>>>

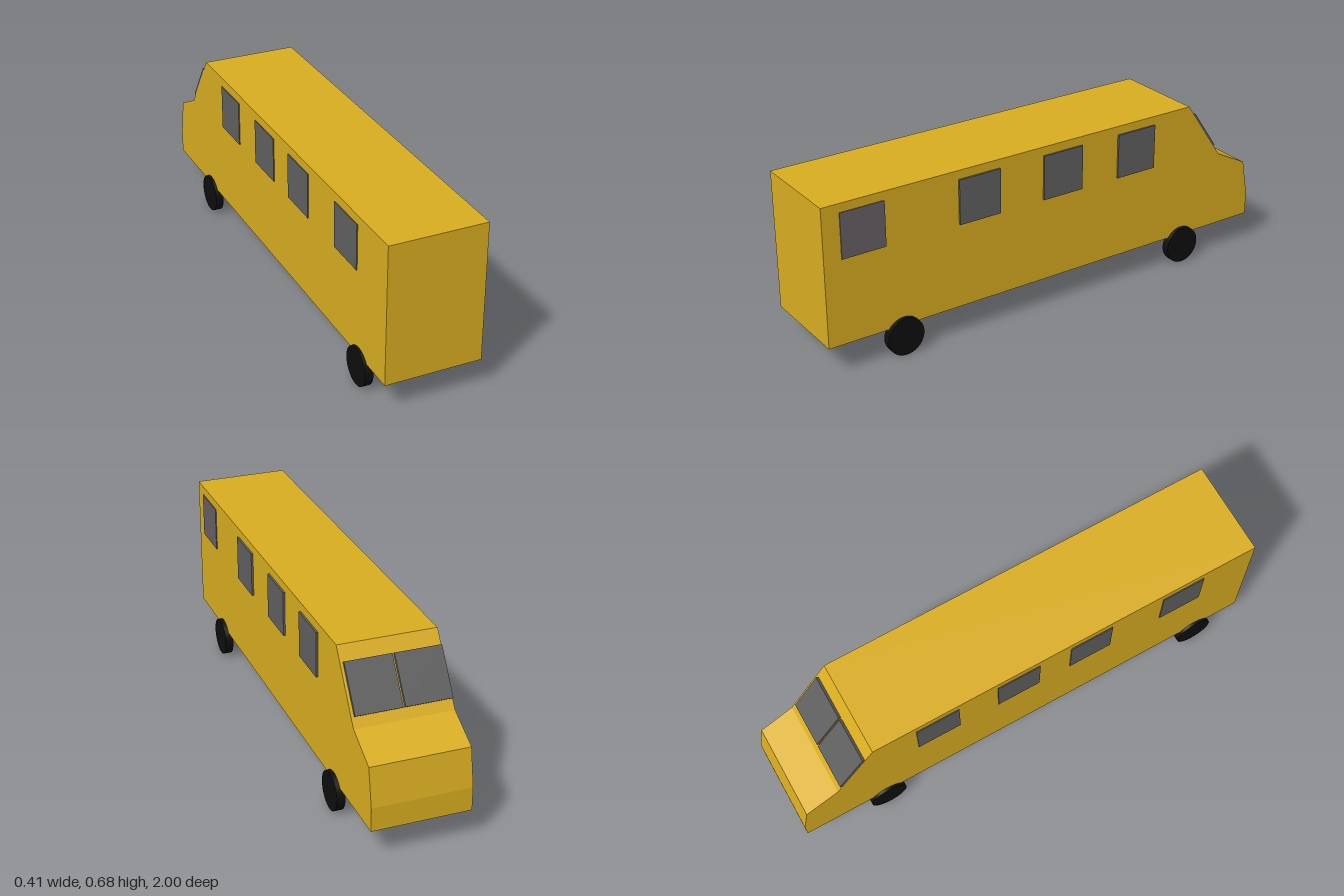
import * as THREE from 'three';

const paint = new THREE.MeshStandardMaterial({ color: 0xd9ad20 });
const glass = new THREE.MeshStandardMaterial({ color: 0x606060 });
const tintedGlass = new THREE.MeshStandardMaterial({ color: 0x686066 });
const rubber = new THREE.MeshStandardMaterial({ color: 0x0e0e0e });

export function createModel() {
  const group = new THREE.Group();
  const add = (name, geometry, material, x = 0, y = 0, z = 0) => {
    const mesh = new THREE.Mesh(geometry, material);
    mesh.name = name;
    mesh.position.set(x, y, z);
    group.add(mesh);
    return mesh;
  };

  // Body: side profile as [z, y], nose towards -z, extruded across the width
  const profile = [[1, 0.12], [-1, 0.12], [-1, 0.215], [-0.972, 0.365],
    [-0.83, 0.437], [-0.66, 0.684], [1, 0.684]];
  const shape = new THREE.Shape(profile.map(([z, y]) => new THREE.Vector2(-z, y)));
  const body = new THREE.ExtrudeGeometry(shape, { depth: 0.387, bevelEnabled: false });
  body.rotateY(Math.PI / 2);
  add('body', body, paint, -0.197);

  // Side windows, spaced differently on each side
  const pane = new THREE.BoxGeometry(0.02, 0.183, 0.181);
  for (const z of [-0.39, -0.035, 0.345, 0.838])
    add('leftWindow', pane, z > 0.8 ? tintedGlass : glass, z > 0.8 ? 0.184 : 0.188, 0.557, z);
  for (const z of [-0.39, -0.042, 0.275, 0.682])
    add('rightWindow', pane, glass, -0.191, 0.557, z);

  // Split windscreen lying on the sloped face
  const slope = Math.atan2(0.17, 0.247);
  const screen = new THREE.BoxGeometry(0.183, 0.195, 0.016);
  for (const x of [-0.104, 0.087])
    add('windscreenPane', screen, glass, x, 0.554, -0.754).rotation.x = slope;

  // Wheels, the rear pair staggered
  const wheel = new THREE.CylinderGeometry(0.077, 0.077, 0.033, 40);
  wheel.rotateZ(Math.PI / 2);
  add('frontLeftWheel', wheel, rubber, 0.19, 0.077, -0.642);
  add('frontRightWheel', wheel, rubber, -0.192, 0.077, -0.642);
  add('rearLeftWheel', wheel, rubber, 0.19, 0.077, 0.686);
  add('rearRightWheel', wheel, rubber, -0.192, 0.077, 0.795);

  return group;
}
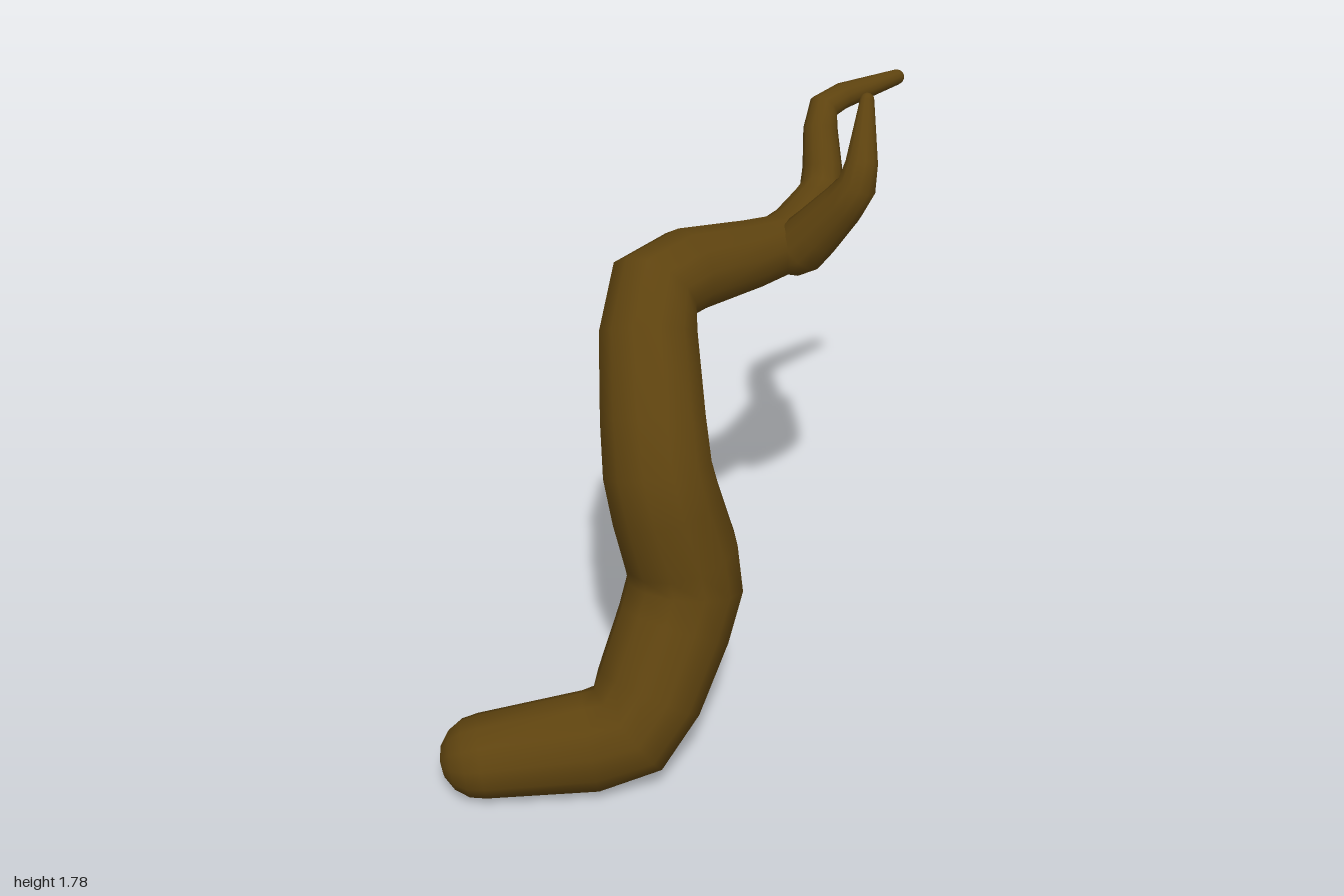
import * as THREE from 'three';

const SIDES = 12;

// Round each bend: enter, corner and exit samples, as Vector4 (x, y, z, radius)
function softenPath(points) {
  const p = points.map((a) => new THREE.Vector4(...a));
  const out = [p[0]];
  for (let i = 1; i < p.length - 1; i++) {
    const enter = p[i].clone().lerp(p[i - 1], 0.28);
    const exit = p[i].clone().lerp(p[i + 1], 0.28);
    const mid = enter.clone().lerp(exit, 0.5).lerp(p[i], 0.62);
    out.push(enter, mid, exit);
  }
  out.push(p[p.length - 1]);
  return out;
}

// Tapering limb with rounded ends, swept along a bent path
function limb(points, material, name) {
  const path = softenPath(points);
  const centres = path.map((q) => new THREE.Vector3(q.x, q.y, q.z));
  const last = path.length - 1;
  const tangents = centres.map((c, i) =>
    centres[Math.min(i + 1, last)].clone().sub(centres[Math.max(i - 1, 0)]).normalize());

  // Rings along the body plus domed caps
  const rings = [];
  const dome = (i, sign, k) => {
    const a = (k / 4) * Math.PI / 2;
    const r = path[i].w;
    rings.push({
      c: centres[i].clone().addScaledVector(tangents[i], sign * r * Math.sin(a)),
      t: tangents[i], r: Math.max(r * Math.cos(a), 0.0005),
    });
  };
  for (let k = 4; k > 0; k--) dome(0, -1, k);
  path.forEach((q, i) => rings.push({ c: centres[i], t: tangents[i], r: q.w }));
  for (let k = 1; k <= 4; k++) dome(last, 1, k);

  const positions = [], index = [];
  const normal = new THREE.Vector3(0, 1, 0.3);
  rings.forEach(({ c, t, r }, i) => {
    normal.addScaledVector(t, -normal.dot(t)).normalize();
    const side = t.clone().cross(normal);
    for (let j = 0; j < SIDES; j++) {
      const a = (j / SIDES) * Math.PI * 2;
      const v = c.clone().addScaledVector(normal, r * Math.cos(a)).addScaledVector(side, r * Math.sin(a));
      positions.push(v.x, v.y, v.z);
      if (i === 0) continue;
      const a0 = (i - 1) * SIDES + j, a1 = (i - 1) * SIDES + (j + 1) % SIDES;
      index.push(a0, a1, a0 + SIDES, a1, a1 + SIDES, a0 + SIDES);
    }
  });
  const geometry = new THREE.BufferGeometry();
  geometry.setAttribute('position', new THREE.Float32BufferAttribute(positions, 3));
  geometry.setIndex(index);
  geometry.computeVertexNormals();
  const mesh = new THREE.Mesh(geometry, material);
  mesh.name = name;
  return mesh;
}

export function createModel() {
  const group = new THREE.Group();
  group.name = 'branch';
  const bark = new THREE.MeshStandardMaterial({ color: 0x5e430f });
  bark.name = 'brown bark';

  // Thick stem, running on into the rear twig
  group.add(limb([
    [-0.305, 0.125, 0.875, 0.122],
    [0.07, 0.17, 0.67, 0.155],
    [0.13, 0.55, 0.405, 0.17],
    [0.05, 0.91, 0.45, 0.157],
    [-0.095, 1.36, 0.195, 0.135],
    [0.135, 1.315, -0.27, 0.09],
    [0.14, 1.375, -0.575, 0.065],
    [0.08, 1.61, -0.68, 0.047],
    [0.225, 1.62, -0.975, 0.024],
  ], bark, 'stem'));

  // Side twig forking upward
  group.add(limb([
    [0.12, 1.315, -0.25, 0.075],
    [0.19, 1.325, -0.255, 0.086],
    [0.37, 1.55, -0.245, 0.058],
    [0.343, 1.768, -0.358, 0.021],
  ], bark, 'sideTwig'));

  return group;
}
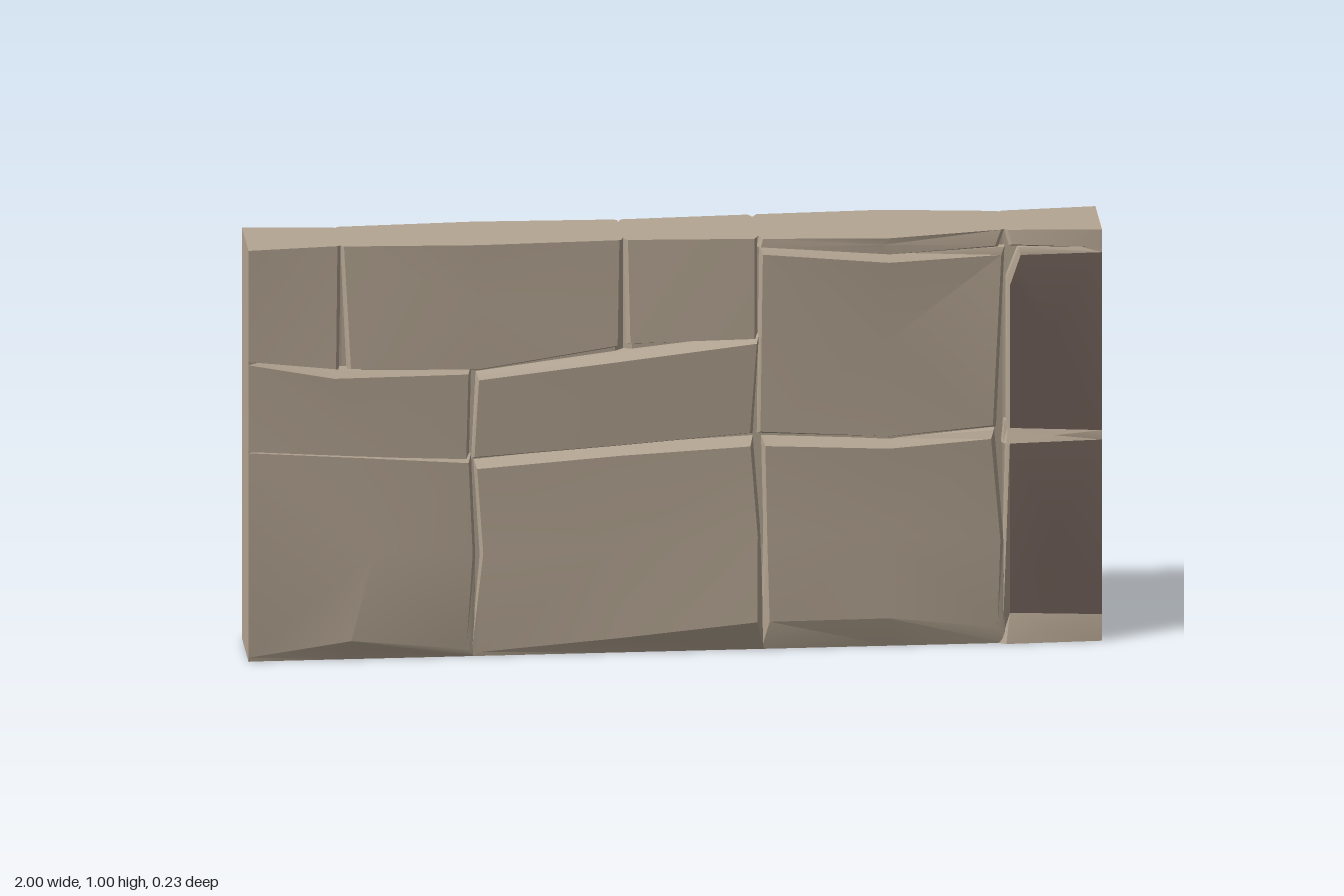
import * as THREE from 'three';
import { toCreasedNormals } from 'three/addons/utils/BufferGeometryUtils.js';

const TOP = 1.005, FRONT = 0.086, BACK = 0.1;

// Depth of a point on either face, from its relief d above the wall plane
const depth = (d, side) => (side > 0 ? FRONT + d : -(BACK + (d > 0 ? 0.5 : 0.9) * d));

// Stone outlines, counter-clockwise: [x, y, relief]
const stones = {
  lowerLeftStone: [[-1, 0.01, 0], [-0.76, 0.05, 0.018], [-0.49, 0.02, 0.004], [-0.475, 0.25, 0.002],
    [-0.485, 0.475, 0.008], [-0.75, 0.495, 0.008], [-1, 0.51, 0]],
  middleLeftStone: [[-1, 0.513, 0], [-0.75, 0.498, 0.006], [-0.49, 0.48, 0], [-0.485, 0.69, 0.002],
    [-0.8, 0.69, 0.01], [-1, 0.725, 0]],
  lowerMiddleStone: [[-0.46, 0.01, 0], [-0.13, 0.04, 0.014], [0.19, 0.075, 0.03], [0.192, 0.28, 0.014],
    [0.175, 0.5, 0.012], [-0.13, 0.485, 0.012], [-0.465, 0.46, 0.008], [-0.45, 0.25, 0]],
  middleStone: [[-0.47, 0.485, -0.006], [-0.13, 0.507, -0.002], [0.175, 0.53, 0], [0.19, 0.75, 0.01],
    [-0.12, 0.715, 0.01], [-0.46, 0.675, 0.002]],
  lowerRightStone: [[0.22, 0.07, 0.012], [0.5, 0.075, 0.024], [0.755, 0.04, 0.002], [0.762, 0.25, -0.004],
    [0.74, 0.5, 0], [0.5, 0.487, 0.015], [0.21, 0.5, 0.012], [0.215, 0.28, 0.004]],
  upperRightStone: [[0.2, 0.53, -0.006], [0.5, 0.513, 0], [0.745, 0.53, -0.01], [0.765, 0.945, -0.014],
    [0.5, 0.94, 0.01], [0.205, 0.965, 0.002]],
  capStone: [[0.2, 0.985, 0.008], [0.5, 0.965, 0.024], [0.75, 0.97, -0.008], [0.765, TOP, -0.02],
    [0.5, TOP, 0.026], [0.205, TOP, 0.006]],
  topLeftStone: [[-1, 0.733, 0], [-0.795, 0.71, 0], [-0.79, TOP, -0.02], [-1, TOP, 0]],
  topStone: [[-0.76, 0.71, 0], [-0.46, 0.7, -0.004], [-0.135, 0.75, -0.002], [-0.13, TOP, -0.012],
    [-0.46, TOP, 0], [-0.775, TOP, -0.016]],
  topMiddleStone: [[-0.105, 0.755, -0.002], [0.185, 0.76, 0.004], [0.185, TOP, 0.004], [-0.11, TOP, -0.012]],
  endCap: [[0.79, 0.972, -0.008], [1, 0.962, 0], [1, TOP, 0], [0.78, TOP, -0.018]],
  endPlinth: [[0.775, 0, 0.008], [1, 0, 0], [1, 0.065, 0], [0.785, 0.07, -0.012]],
  endLedge: [[0.775, 0.49, 0.008], [1, 0.492, 0], [1, 0.515, 0], [0.78, 0.522, -0.014]],
  lowerEndStone: [[0.785, 0.07, -0.012], [1, 0.065, 0], [1, 0.492, 0], [0.785, 0.49, -0.012]],
  upperEndStone: [[0.785, 0.522, -0.012], [1, 0.515, 0], [1, 0.95, 0], [0.81, 0.945, -0.01], [0.785, 0.87, -0.012]],
};

// A stone: a fanned face (group 0) and sides sloping down into the joints (group 1)
function stoneGeometry(outline, side) {
  const n = outline.length;
  const clamp = THREE.MathUtils.clamp;
  const centre = [0, 1].map(k => outline.reduce((s, p) => s + p[k], 0) / n);
  const weights = outline.map(p => 1 / ((p[0] - centre[0]) ** 2 + (p[1] - centre[1]) ** 2));
  const total = weights.reduce((s, w) => s + w, 0);
  centre.push(outline.reduce((s, p, i) => s + p[2] * weights[i], 0) / total);

  const spread = (p, wx, wy, d) => {
    const dx = clamp((p[0] - centre[0]) / 0.1, -1, 1), dy = Math.sign(p[1] - centre[1]);
    return [clamp(p[0] + dx * wx, -1, 1), clamp(p[1] + dy * wy, 0, TOP), d];
  };
  // Stones of the bottom course slope out to the foot of the wall
  const mid = outline.map(p => {
    if (p[1] <= 0.1 && p[1] < centre[1]) return [spread(p, 0.018, 0, 0)[0], 0, -0.002];
    return spread(p, 0.007, p[1] > centre[1] ? 0.018 : 0.004, Math.min(-0.012, p[2] - 0.006));
  });
  const base = mid.map(p => spread(p, 0.004, 0.003, -0.045));

  const pos = [];
  const tri = (a, b, c) => {
    for (const p of side > 0 ? [a, b, c] : [a, c, b]) pos.push(p[0], p[1], depth(p[2], side));
  };
  for (let i = 0; i < n; i++) tri(centre, outline[i], outline[(i + 1) % n]);
  const faceCount = pos.length / 3;
  for (const [up, low] of [[outline, mid], [mid, base]]) {
    for (let i = 0; i < n; i++) {
      const j = (i + 1) % n;
      tri(up[i], low[i], low[j]);
      tri(up[i], low[j], up[j]);
    }
  }
  const g = new THREE.BufferGeometry();
  g.setAttribute('position', new THREE.Float32BufferAttribute(pos, 3));
  g.addGroup(0, faceCount, 0);
  g.addGroup(faceCount, pos.length / 3 - faceCount, 1);
  return toCreasedNormals(g, 0.35);
}

export function createModel() {
  const stone = new THREE.MeshStandardMaterial({ color: 0xb4a592 });
  stone.name = 'sandy stone';
  const dark = new THREE.MeshStandardMaterial({ color: 0x6e5e57 });
  dark.name = 'dark stone';
  const group = new THREE.Group();
  group.name = 'stoneWall';

  // Wall core, whose wavy plan shows in the joints and along the top
  const plan = [[-1, 0], [-0.96, -0.008], [-0.78, -0.028], [-0.47, -0.014], [-0.14, -0.022], [-0.12, -0.032],
    [-0.1, -0.022], [0.2, -0.018], [0.5, -0.01], [0.77, -0.034], [0.95, -0.01], [1, 0]];
  const ring = [
    ...plan.map(([x, d]) => new THREE.Vector2(x, -depth(d, 1))),
    ...[...plan].reverse().map(([x, d]) => new THREE.Vector2(x, -depth(d, -1))),
  ];
  const coreGeometry = new THREE.ExtrudeGeometry(new THREE.Shape(ring), { depth: TOP, bevelEnabled: false });
  coreGeometry.rotateX(-Math.PI / 2);
  const core = new THREE.Mesh(coreGeometry, stone);
  core.name = 'wallCore';
  group.add(core);

  // The same courses of stones on both faces
  for (const [label, side] of [['front', 1], ['back', -1]]) {
    const face = new THREE.Group();
    face.name = label + 'Stonework';
    for (const [name, outline] of Object.entries(stones)) {
      const top = name.endsWith('EndStone') ? dark : stone;
      const mesh = new THREE.Mesh(stoneGeometry(outline, side), [top, stone]);
      mesh.name = name;
      face.add(mesh);
    }
    group.add(face);
  }
  return group;
}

<<<

→ Task goal
Take exactly the lines from the one containing "for (let i = 1;" through the one containing "const a = (j / SIDES) * Math.PI * 2;" in the data above, and output them with nothing added.

→ Finished exercise
  for (let i = 1; i < p.length - 1; i++) {
    const enter = p[i].clone().lerp(p[i - 1], 0.28);
    const exit = p[i].clone().lerp(p[i + 1], 0.28);
    const mid = enter.clone().lerp(exit, 0.5).lerp(p[i], 0.62);
    out.push(enter, mid, exit);
  }
  out.push(p[p.length - 1]);
  return out;
}

// Tapering limb with rounded ends, swept along a bent path
function limb(points, material, name) {
  const path = softenPath(points);
  const centres = path.map((q) => new THREE.Vector3(q.x, q.y, q.z));
  const last = path.length - 1;
  const tangents = centres.map((c, i) =>
    centres[Math.min(i + 1, last)].clone().sub(centres[Math.max(i - 1, 0)]).normalize());

  // Rings along the body plus domed caps
  const rings = [];
  const dome = (i, sign, k) => {
    const a = (k / 4) * Math.PI / 2;
    const r = path[i].w;
    rings.push({
      c: centres[i].clone().addScaledVector(tangents[i], sign * r * Math.sin(a)),
      t: tangents[i], r: Math.max(r * Math.cos(a), 0.0005),
    });
  };
  for (let k = 4; k > 0; k--) dome(0, -1, k);
  path.forEach((q, i) => rings.push({ c: centres[i], t: tangents[i], r: q.w }));
  for (let k = 1; k <= 4; k++) dome(last, 1, k);

  const positions = [], index = [];
  const normal = new THREE.Vector3(0, 1, 0.3);
  rings.forEach(({ c, t, r }, i) => {
    normal.addScaledVector(t, -normal.dot(t)).normalize();
    const side = t.clone().cross(normal);
    for (let j = 0; j < SIDES; j++) {
      const a = (j / SIDES) * Math.PI * 2;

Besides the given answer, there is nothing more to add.